→ **What to work on**
Give again, exactly as written, each line of the material below starting at the line that contains "bmesh.ops.recalc_face_normals(bm, faces=bm.faces[:])" and ending at the line that contains "bpy.context.view_layer.objects.active = pillar". Both ends count, and no other line does.

→ **Records supplied**
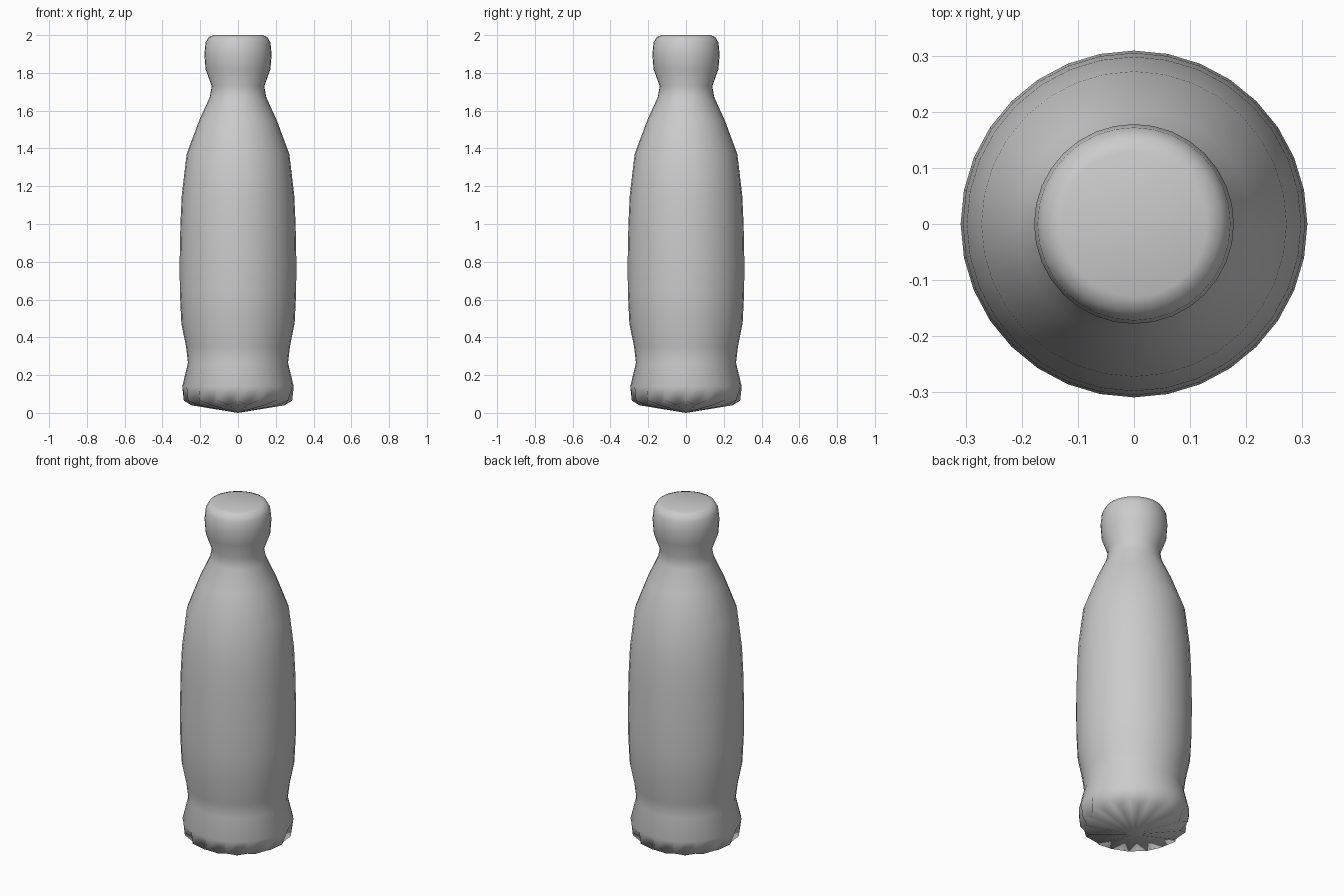
import bpy, bmesh, math

if "Cube" in bpy.data.objects:
    bpy.data.objects.remove(bpy.data.objects["Cube"])

SIDES = 32
# Outer profile from just above the base to the cap rim: (radius, height)
PROFILE = [(0.295, 0.14), (0.265, 0.265), (0.275, 0.35), (0.30, 0.475),
           (0.308, 0.64), (0.309, 0.80), (0.305, 1.0), (0.298, 1.15),
           (0.272, 1.37), (0.205, 1.55), (0.15, 1.67), (0.139, 1.73),
           (0.172, 1.82), (0.178, 1.90), (0.172, 1.96), (0.155, 1.99),
           (0.13, 2.0)]


def ring(bm, point):
    """Ring of vertices; point(i) gives radius and height."""
    verts = []
    for i in range(SIDES):
        r, z = point(i)
        a = 2 * math.pi * i / SIDES
        verts.append(bm.verts.new((r * math.cos(a), r * math.sin(a), z)))
    return verts


bm = bmesh.new()

# Scalloped base rim, alternating outer and inner points
rings = [ring(bm, lambda i: (0.287, 0.065) if i % 2 == 0 else (0.25, 0.04))]
# Body, neck and cap
rings += [ring(bm, lambda i, p=p: p) for p in PROFILE]

for low, high in zip(rings, rings[1:]):
    for i in range(SIDES):
        j = (i + 1) % SIDES
        bm.faces.new((low[i], low[j], high[j], high[i]))

# Shallow cone underneath and flat cap top
tip = bm.verts.new((0, 0, 0))
for i in range(SIDES):
    bm.faces.new((rings[0][(i + 1) % SIDES], rings[0][i], tip))
bm.faces.new(rings[-1])

for f in bm.faces:
    f.smooth = True

mesh = bpy.data.meshes.new("bottle")
bm.to_mesh(mesh)
bm.free()
bottle = bpy.data.objects.new("bottle", mesh)
bpy.context.collection.objects.link(bottle)
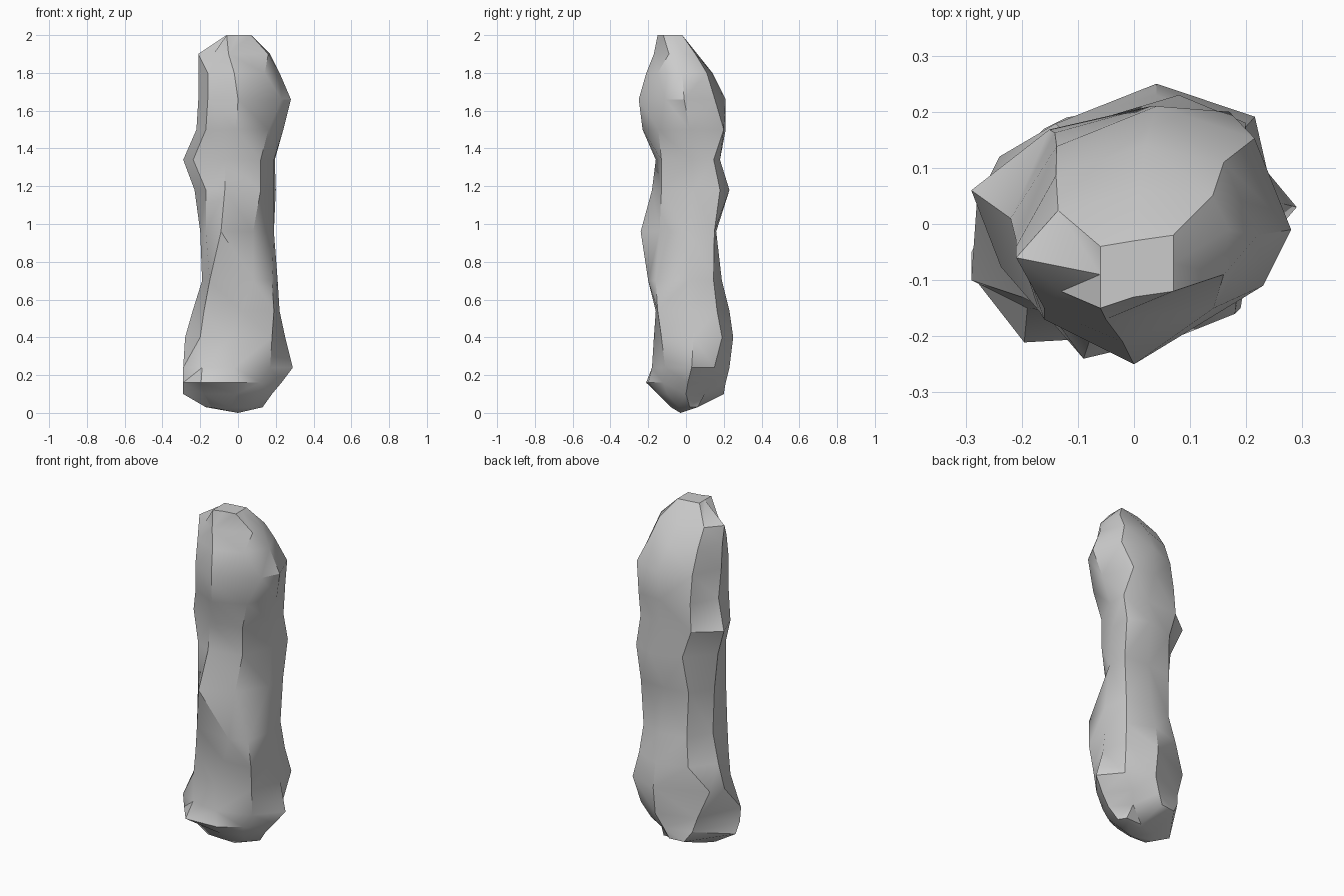
import bpy, bmesh, math
from mathutils import Vector

if "Cube" in bpy.data.objects:
    bpy.data.objects.remove(bpy.data.objects["Cube"], do_unlink=True)

HUNDREDTH = 0.01
BULGE = 0.72   # how far a plain shoulder swells between two ridges
SHOULDERS = ("back_right", "back_left", "front_left", "front_right")

# Cross-sections in hundredths: height, then x, y of the four ridges
# at the +x side, the back, the -x side and the front
SECTIONS = [
    (3, 13, 2, 0, 6, -17, -3, -4, -8),
    (10, 18, 0, -3, 20, -29, -5, -1, -15),
    (16, 23, 1, 0, 21, -29, -9, 0, -20),
    (24, 29, 3, 4, 23, -29, -10, -2, -18),
    (40, 25, 4, 4, 25, -28, 4, -4, -17),
    (54, 22, 2, 4, 23, -24, 4, 2, -16),
    (70, 21, 1, 4, 19, -19, 2, 8, -20),
    (96, 19, 2, 3, 16, -20, 2, -9, -24),
    (118, 19, 4, 8, 23, -23, 3, -7, -18),
    (134, 19, 3, 5, 18, -29, 6, -7, -16),
    (150, 24, 2, 3, 21, -22, 1, -1, -23),
    (166, 28, -1, 4, 21, -21, -3, 0, -25),
    (180, 22, -2, 2, 14, -21, -4, -2, -21),
    (190, 17, -1, 1, 6, -21, -6, -5, -17),
    (200, 7, -7, 0, -3, -6, -9, 0, -13),
]

# Chiselled shoulders, keyed by the height of their section
CHISELLED = {
    10: dict(back_right=(9, 10), back_left=(-12, 19),
             front_left=(-18, -12), front_right=(10, -10)),
    16: dict(back_right=(13, 14), back_left=(-16, 17), front_right=(12, -12)),
    24: dict(back_right=(19, 15), back_left=(-18, 15),
             front_left=(-19, -15), front_right=(17, -11)),
    40: dict(back_left=(-24, 12), front_left=(-20, -13), front_right=(18, -13)),
    54: dict(front_left=(-18, -14), front_right=(19, -15)),
    70: dict(front_left=(-15, -17), front_right=(18, -16)),
    96: dict(back_right=(19, 15), front_left=(-17, -13), front_right=(8, -14)),
    118: dict(back_right=(20, 18), front_left=(-17, -13), front_right=(12, -13)),
    134: dict(front_right=(12, -13)),
    150: dict(back_right=(17, 20)),
    166: dict(front_left=(-16, -17), front_right=(23, -11)),
    180: dict(back_right=(16, 11), front_left=(-16, -15)),
    190: dict(back_right=(14, 5), front_left=(-13, -12), front_right=(16, -9)),
    200: dict(back_right=(7, -2), back_left=(-6, -4),
              front_left=(-6, -15), front_right=(7, -12)),
}


def add_section(bm, height, *plan):
    """Ring of four ridges with a shoulder between each pair."""
    ridges = [Vector((x, y)) for x, y in zip(plan[::2], plan[1::2])]
    right, back, left, front = ridges
    centre = Vector(((right.x + left.x) / 2, (front.y + back.y) / 2))
    chiselled = CHISELLED.get(height, {})
    ring = []
    for i, ridge in enumerate(ridges):
        following = ridges[(i + 1) % len(ridges)]
        plain = centre + (ridge + following - centre * 2) * BULGE
        shoulder = chiselled.get(SHOULDERS[i], plain)
        for x, y in (ridge, shoulder):
            ring.append(bm.verts.new(Vector((x, y, height)) * HUNDREDTH))
    return ring


# Stone column, skinned from bottom to top
bm = bmesh.new()
rings = [add_section(bm, *section) for section in SECTIONS]
sides = len(rings[0])
for lower, upper in zip(rings, rings[1:]):
    for i in range(sides):
        j = (i + 1) % sides
        bm.faces.new((lower[i], lower[j], upper[j], upper[i]))
bm.faces.new(rings[-1])

# Blunt point under the base
foot = bm.verts.new((0, -0.03, 0))
for i in range(sides):
    bm.faces.new((foot, rings[0][(i + 1) % sides], rings[0][i]))

bmesh.ops.triangulate(bm, faces=bm.faces[:], quad_method='SHORT_EDGE')
bmesh.ops.recalc_face_normals(bm, faces=bm.faces[:])
mesh = bpy.data.meshes.new("stone_pillar")
bm.to_mesh(mesh)
bm.free()
pillar = bpy.data.objects.new("stone_pillar", mesh)
bpy.context.collection.objects.link(pillar)

# Plain grey stone
stone = bpy.data.materials.new("grey_stone")
stone.use_nodes = True
grey = (0.6, 0.6, 0.6, 1)
stone.diffuse_color = grey
stone.node_tree.nodes["Principled BSDF"].inputs["Base Color"].default_value = grey
mesh.materials.append(stone)

# Soft faces between hard creases
bpy.ops.object.select_all(action='DESELECT')
pillar.select_set(True)
bpy.context.view_layer.objects.active = pillar
bpy.ops.object.shade_smooth_by_angle(angle=math.radians(36))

→ **Your solution**
bmesh.ops.recalc_face_normals(bm, faces=bm.faces[:])
mesh = bpy.data.meshes.new("stone_pillar")
bm.to_mesh(mesh)
bm.free()
pillar = bpy.data.objects.new("stone_pillar", mesh)
bpy.context.collection.objects.link(pillar)

# Plain grey stone
stone = bpy.data.materials.new("grey_stone")
stone.use_nodes = True
grey = (0.6, 0.6, 0.6, 1)
stone.diffuse_color = grey
stone.node_tree.nodes["Principled BSDF"].inputs["Base Color"].default_value = grey
mesh.materials.append(stone)

# Soft faces between hard creases
bpy.ops.object.select_all(action='DESELECT')
pillar.select_set(True)
bpy.context.view_layer.objects.active = pillar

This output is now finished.